Ever since pre-historic times, Malta has recognised the need to preserve water. Going all the way back to the stone age and the building of the Hagar Qim and Mnajdra Temples, the primitive builders felt the need to dig down cisterns into the limestone which were used as a storage for rainwater. In the 1600s, the Knights of St John built aqueducts that transported water by gravity from one village to another. Since water was such a scarce resource, the Knights also made it a requirement by law that each house has its own cistern. The 19th century then brought with it the need to venture into the exploitation of the sea level aquifer through bore holes, while the first thermal distillation plant was being constructed in Malta as early as 1881.
As Malta’s economy grew, in particular after the island gained independence from the UK, Malta’s water needs became more critical. In the 1980s, Malta’s government made its first investment in Reverse Osmosis (RO) Desalination. Today, Malta’s Water Services Corporation (WSC) operates three RO plants. Despite being an energy-intensive and expensive technology, desalination has proven to be effective in lessening the amount of groundwater extractions. However, it does not hide the fact that overexploitation of aquifers is a reality. According to environmentalists, only 23 million cubic meters of groundwater are sustainably available for extraction, but it is estimated that some 34 million cubic meters are being extracted. This over-extraction is of serious concern as it lowers the quality of the remaining groundwater.
Currently, RO desalinations plants contribute some 55% and groundwater sources another 45% to Malta’s water supply. Additionally, Malta has started to use water reclamation as a way to recycle water. Three Sewage Treatment Plants (STPs) are currently operating on the Maltese islands, two of which are in Malta and another in Gozo. STP plants treat sewage water by removing solids and impurities and producing second-class water. While this water has traditionally been released into the sea, Malta is in the process of reaping the benefits of a €20 million investment in three polishing plants. These plants are treating wastewater to so-called ‘new water’ for agricultural purposes. It is estimated that more than seven million cubic metre of new water could be produced annually. The production and distribution of new water is also a core component of the country’s national water management plan, which in 2017 will see its first year of implementation. Moreover, the government is keen to strengthen efforts to harvest rainwater on the islands. Taking Malta's ancient houses as an example, the government has made it a point to enforce the requirement of a reservoir for rainwater in all newly built properties. However, with a growing economy, the island is aware that it needs to attract further investment to meet its water challenge and find ways to make more efficient use of water.
A Step Further
There are a number of successful models around the world that Malta could emulate. Countries like Israel, Singapore and Saudi Arabia have been investing in new technologies to improve their water supply system. Israel in particular is today home to water-tech companies offering a whole suite of solutions for desalination, water reclamation, water engineering, water safety and water quality.

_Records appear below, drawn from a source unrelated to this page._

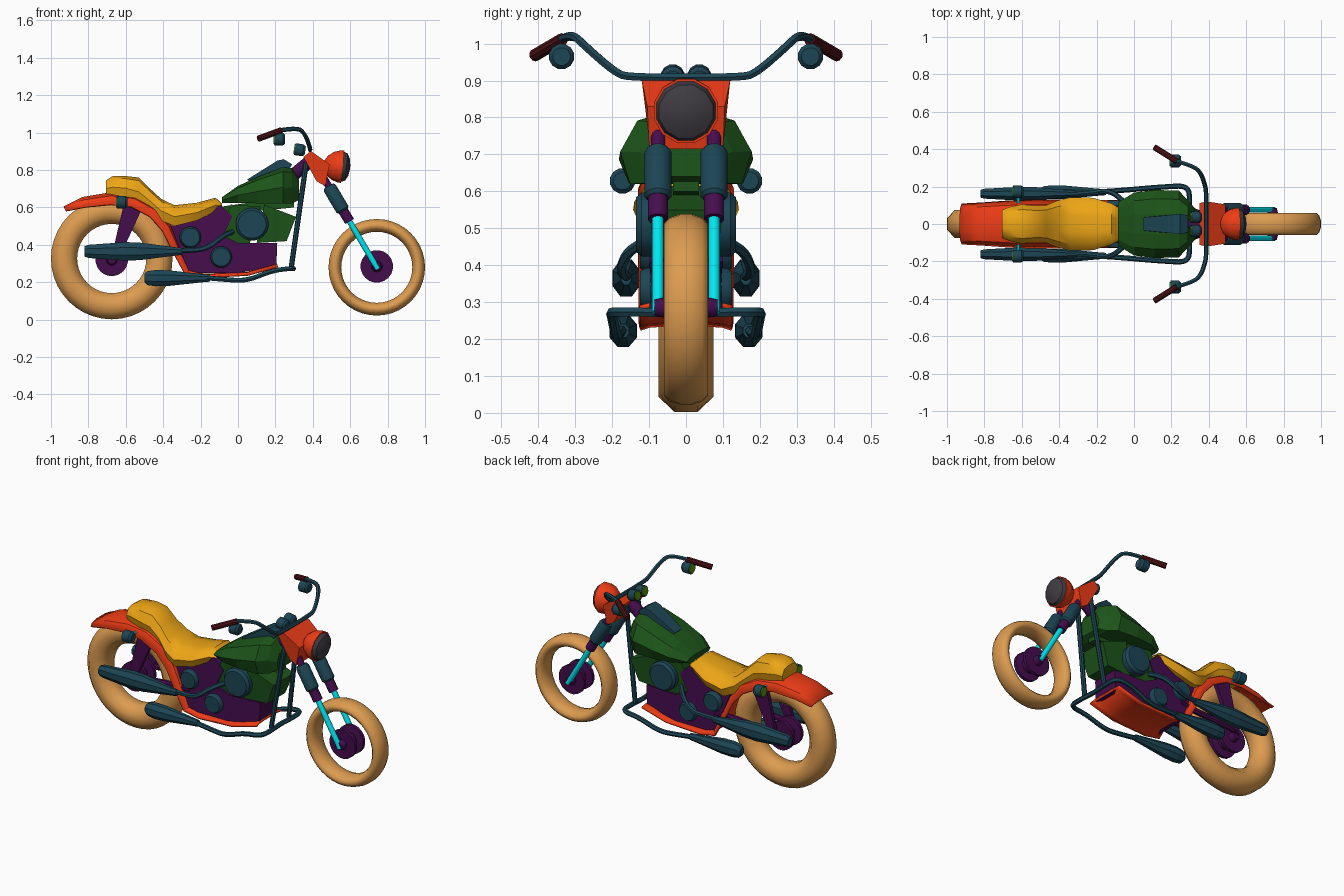
import bpy, bmesh, math
from mathutils import Vector

if "Cube" in bpy.data.objects:
    bpy.data.objects.remove(bpy.data.objects["Cube"])

COL = dict(steel=(.012, .06, .09), red=(.85, .045, .008), green=(.012, .09, .01),
           purple=(.06, .004, .075), tan=(.72, .33, .08), cyan=(0, .8, .88),
           grip=(.08, .006, .008), lens=(.05, .045, .055), lamp=(.1, .33, .005),
           seat=(.85, .38, .008))
MATS = {}
for k, c in COL.items():
    MATS[k] = bpy.data.materials.new(k)
    MATS[k].diffuse_color = (*c, 1)


def finish(ob, mat, smooth):
    ob.data.materials.clear()
    ob.data.materials.append(MATS[mat])
    if smooth:
        bpy.ops.object.select_all(action='DESELECT')
        ob.select_set(True)
        bpy.context.view_layer.objects.active = ob
        bpy.ops.object.shade_smooth_by_angle(angle=math.radians(smooth))
    return ob


def skin(name, rings, mat, smooth=0, loop=False, sheet=False):
    """Bridge a list of point rings; cap the ends unless looped or an open sheet."""
    bm = bmesh.new()
    R = [[bm.verts.new(p) for p in r] for r in rings]
    n = len(R[0])
    for i in range(len(R) if loop else len(R) - 1):
        a, b = R[i], R[(i + 1) % len(R)]
        for j in range(n - 1 if sheet else n):
            k = (j + 1) % n
            bm.faces.new((a[j], a[k], b[k], b[j]))
    if not loop and not sheet:
        bm.faces.new(R[0])
        bm.faces.new(R[-1])
    bmesh.ops.recalc_face_normals(bm, faces=bm.faces)
    me = bpy.data.meshes.new(name)
    bm.to_mesh(me)
    bm.free()
    ob = bpy.data.objects.new(name, me)
    bpy.context.collection.objects.link(ob)
    return finish(ob, mat, smooth)


def revolve(name, p, axis, profile, mat, n=16, smooth=35, flat=1):
    """Lathe (distance, radius) pairs about an axis through p."""
    p, q = Vector(p), Vector(axis).to_track_quat('Z', 'Y')
    rings = []
    for t, r in profile:
        ring = []
        for i in range(n):
            a = (i + .5) * math.tau / n
            v = q @ Vector((r * math.cos(a), r * math.sin(a), t))
            ring.append(p + Vector((v.x, v.y * flat, v.z)))
        rings.append(ring)
    return skin(name, rings, mat, smooth)


def rod(name, a, b, r, mat, n=12):
    d = Vector(b) - Vector(a)
    return revolve(name, a, d, [(0, r), (d.length, r)], mat, n)


def slab(name, pts, mat):
    """Side profile of (x, z, half width) points made solid across y."""
    return skin(name, [[(x, s * w, z) for x, z, w in pts] for s in (-1, 1)], mat)


def body(name, rows, mat, smooth=0):
    """Loft rows of (x, bottom, top, half width) with a rounded section."""
    sec = [(.85, 0), (1, .45), (.74, .88), (.3, 1)]
    sec += [(-u, v) for u, v in reversed(sec)]
    return skin(name, [[(x, u * w, b + v * (t - b)) for u, v in sec]
                       for x, b, t, w in rows], mat, smooth)


def tube(name, pts, r, mat):
    cu = bpy.data.curves.new(name, 'CURVE')
    cu.dimensions = '3D'
    cu.bevel_depth, cu.bevel_resolution, cu.use_fill_caps = r, 1, True
    sp = cu.splines.new('NURBS')
    sp.points.add(len(pts) - 1)
    for q, p in zip(sp.points, pts):
        q.co = (*p, 1)
    sp.order_u, sp.use_endpoint_u, sp.resolution_u = 3, True, 4
    ob = bpy.data.objects.new(name, cu)
    bpy.context.collection.objects.link(ob)
    bpy.ops.object.select_all(action='DESELECT')
    ob.select_set(True)
    bpy.context.view_layer.objects.active = ob
    bpy.ops.object.convert(target='MESH')
    return finish(bpy.context.object, mat, 50)


def tyre(name, x, z, R, radial, half, n):
    rings = []
    for i in range(40):
        a = i * math.tau / 40
        ring = []
        for j in range(n):
            b = (j + .5) * math.tau / n
            k = 1 / math.cos(math.pi / n)
            r = R + radial * k * math.cos(b)
            ring.append((x + r * math.cos(a), half * k * math.sin(b), z + r * math.sin(a)))
        rings.append(ring)
    return skin(name, rings, 'tan', 60, loop=True)


def lamp(name, p, r=.035, axis=(-1, 0, 0)):
    revolve(name, p, axis, [(-.03, r * .7), (-.018, r), (.026, r)], 'steel', 12)
    revolve(name + "_lens", p, axis, [(.024, r * .85), (.031, r * .8)], 'lamp', 12)


# wheels and hubs
tyre("rear_tyre", -.675, .327, .255, .07, .074, 8)
tyre("front_tyre", .742, .28, .224, .034, .06, 12)
hub = [(-.085, .022), (-.05, .03), (-.05, .087), (-.03, .087), (-.025, .045)]
hub += [(-t, r) for t, r in reversed(hub)]
revolve("rear_hub", (-.675, 0, .32), (0, 1, 0), hub, 'purple', 20)
revolve("front_hub", (.742, 0, .285), (0, 1, 0), hub, 'purple', 20)

# rear fender running down into the belly tray: x, z, half width, edge drop
path = [(-.93, .60, .105, .02), (-.83, .65, .11, .05), (-.68, .675, .12, .06),
        (-.55, .66, .125, .06), (-.43, .595, .125, .06), (-.36, .50, .125, .05),
        (-.31, .38, .125, .04), (-.26, .265, .125, .03), (-.18, .24, .125, .012),
        (.05, .25, .125, .01), (.21, .295, .125, .01)]
rings = []
for i, (x, z, w, d) in enumerate(path):
    a, b = path[max(i - 1, 0)], path[min(i + 1, len(path) - 1)]
    t = Vector((b[0] - a[0], 0, b[1] - a[1])).normalized()
    nx, nz = t.z, -t.x
    rings.append([(x + nx * d * e, w * u, z + nz * d * e) for u, e in
                  ((-1, 1), (-.8, .3), (-.4, 0), (.4, 0), (.8, .3), (1, 1))])
fender = skin("rear_fender", rings, 'red', 30, sheet=True)
mod = fender.modifiers.new("thickness", 'SOLIDIFY')
mod.thickness, mod.offset = .012, 0

# seat, tank and tank console
body("seat", [(-.705, .665, .745, .075), (-.67, .66, .768, .09), (-.60, .65, .768, .105),
              (-.53, .62, .76, .098), (-.47, .58, .70, .10), (-.41, .53, .645, .125),
              (-.34, .50, .612, .143), (-.22, .53, .625, .14), (-.12, .58, .652, .11),
              (-.085, .60, .62, .09)], 'seat', 40)
body("fuel_tank", [(-.085, .625, .655, .115), (0, .625, .715, .168), (.11, .622, .765, .182),
                   (.24, .62, .815, .178), (.29, .622, .81, .125), (.325, .64, .75, .085)], 'green')
slab("tank_console", [(.05, .75, .035), (.21, .85, .05), (.245, .858, .055), (.29, .83, .045),
                      (.26, .78, .055), (.08, .72, .04)], 'steel')

# engine
slab("engine_case", [(-.36, .50, .09), (-.09, .612, .1), (-.03, .55, .1), (-.08, .45, .1), (0, .41, .1),
                     (.21, .41, .085), (.205, .285, .085), (0, .25, .1), (-.26, .25, .1)], 'purple')
slab("rear_cylinder", [(-.04, .615, .1), (.12, .605, .1), (.06, .40, .085), (-.11, .43, .085)], 'green')
slab("front_cylinder", [(.14, .615, .1), (.31, .55, .1), (.26, .42, .085), (.10, .41, .085)], 'green')
slab("backbone", [(-.12, .60, .035), (.30, .66, .035), (.30, .60, .035), (-.10, .56, .035)], 'green')
for x, z, r, w in ((.075, .51, .088, .135), (-.255, .44, .058, .125), (-.09, .335, .058, .125)):
    revolve("engine_cover", (x, 0, z), (0, 1, 0),
            [(-w, r * .85), (-w + .015, r), (w - .015, r), (w, r * .85)], 'steel', 20)

# headlight, cowl and steering neck
slab("headlight_cowl", [(.35, .87, .112), (.39, .902, .12), (.49, .83, .105),
                        (.465, .715, .1), (.42, .74, .1)], 'red')
look = (1, 0, -.1)
revolve("headlight_shell", (.535, 0, .82), look,
        [(-.075, .025), (-.06, .052), (-.03, .077), (.005, .089), (.025, .09)], 'red', 12, 40)
revolve("headlight_lens", (.535, 0, .82), look,
        [(.02, .085), (.045, .075), (.06, .045), (.065, .01)], 'lens', 12, 40)
rod("steering_neck", (.28, 0, .76), (.40, 0, .86), .035, 'purple')
rod("turn_signal_bar", (-.62, -.17, .63), (-.62, .17, .63), .01, 'cyan', 8)

# everything that comes in left and right pairs
foot, up = Vector((.742, 0, .28)), Vector((-.51, 0, .86))
for s, side in ((1, "left"), (-1, "right")):
    base = foot + Vector((0, s * .076, 0))
    at = lambda t: base + up * t
    rod(side + "_fork_tube", at(-.01), at(.33), .016, 'cyan')
    rod(side + "_fork_collar", at(.285), at(.36), .028, 'purple')
    revolve(side + "_fork_cover", at(0), up, [(.35, .03), (.36, .038), (.49, .038), (.505, .03)], 'steel', 12)
    rod(side + "_fork_top", at(.49), at(.57), .02, 'purple')

    tube(side + "_handlebar", [(.385, 0, .908), (.385, s * .15, .908), (.385, s * .19, .92), (.36, s * .27, .99),
                               (.32, s * .31, 1.03), (.215, s * .34, 1.01)], .012, 'steel')
    rod(side + "_grip", (.23, s * .335, 1.012), (.11, s * .41, .968), .017, 'grip', 10)
    lamp(side + "_front_signal", (.222, s * .337, .965))
    lamp(side + "_gauge", (.33, s * .036, .908), .033, (-1, 0, .15))
    lamp(side + "_rear_signal", (-.62, s * .172, .628))

    rod(side + "_down_tube", (.365, s * .055, .84), (.285, s * .085, .28), .014, 'steel', 8)
    tube(side + "_lower_pipe", [(.29, 0, .272), (.30, s * .12, .272), (.29, s * .205, .275), (.18, s * .20, .262),
                                (.05, s * .19, .208), (-.06, s * .18, .213), (-.18, s * .172, .225)],
         .014, 'steel')
    revolve(side + "_lower_muffler", (-.15, s * .17, .222), (-1, 0, 0),
            [(0, .02), (.05, .025), (.22, .045), (.29, .047), (.335, .04), (.35, .025)], 'steel', 8, 0, .85)
    tube(side + "_upper_pipe", [(-.03, s * .09, .47), (-.08, s * .15, .45), (-.15, s * .18, .39),
                                (-.22, s * .165, .37), (-.33, s * .16, .37)], .014, 'steel')
    revolve(side + "_upper_muffler", (-.30, s * .162, .365), (-1, 0, 0),
            [(0, .02), (.04, .025), (.22, .05), (.30, .054), (.50, .038), (.52, .03)], 'steel', 8, 0, .75)

    # rear strut and swing arm
    y = s * .085
    strut = [(-.61, .62), (-.51, .60), (-.63, .34), (-.68, .32)]
    skin(side + "_rear_strut", [[(x, y + e, z) for x, z in strut] for e in (-.012, .012)], 'purple')
    rod(side + "_swing_arm", (-.67, y, .345), (-.26, y, .37), .018, 'purple', 8)

for m in bpy.data.materials:
    if m.users and not m.is_grease_pencil:
        m.use_nodes = True
        m.node_tree.nodes["Principled BSDF"].inputs["Base Color"].default_value = m.diffuse_color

They have helped the country, which for a long time had to import water, to become fully self-reliant for its water needs and even be able to sell any excess to their neighbours. Saudi Arabia has become a leader in desalination with their latest technology being a desalination plant powered by solar energy. Plans are that by 2019 all desalination plants in Saudi Arabia start making use of solar technology. Singapore on the other hand consumes 400 million gallons of water daily. Nonetheless, the country has been adopting one of the world's most successful strategies by utilising four national taps flowing from desalinated sea water, recycled wastewater, water collected from rainfall as well as the imported supply from Malaysia.
Global Water Intelligence has estimated the global water market to be worth US$862 billion. Investors from around the world are now paying more attention to the water tech sector as new companies and start-ups are experimenting and developing new solutions at a rapid pace. Recognising the complex and evolving challenges to its water supply and system, Malta has an opportunity to adopt innovative technologies in partnership with the private sector. Companies have already developed various methods for efficient rainwater harvesting as well as for the recycling and reusing of grey-water – wastewater generated from showers, washbasins and washing machines – and even black water from the flushing of toilets.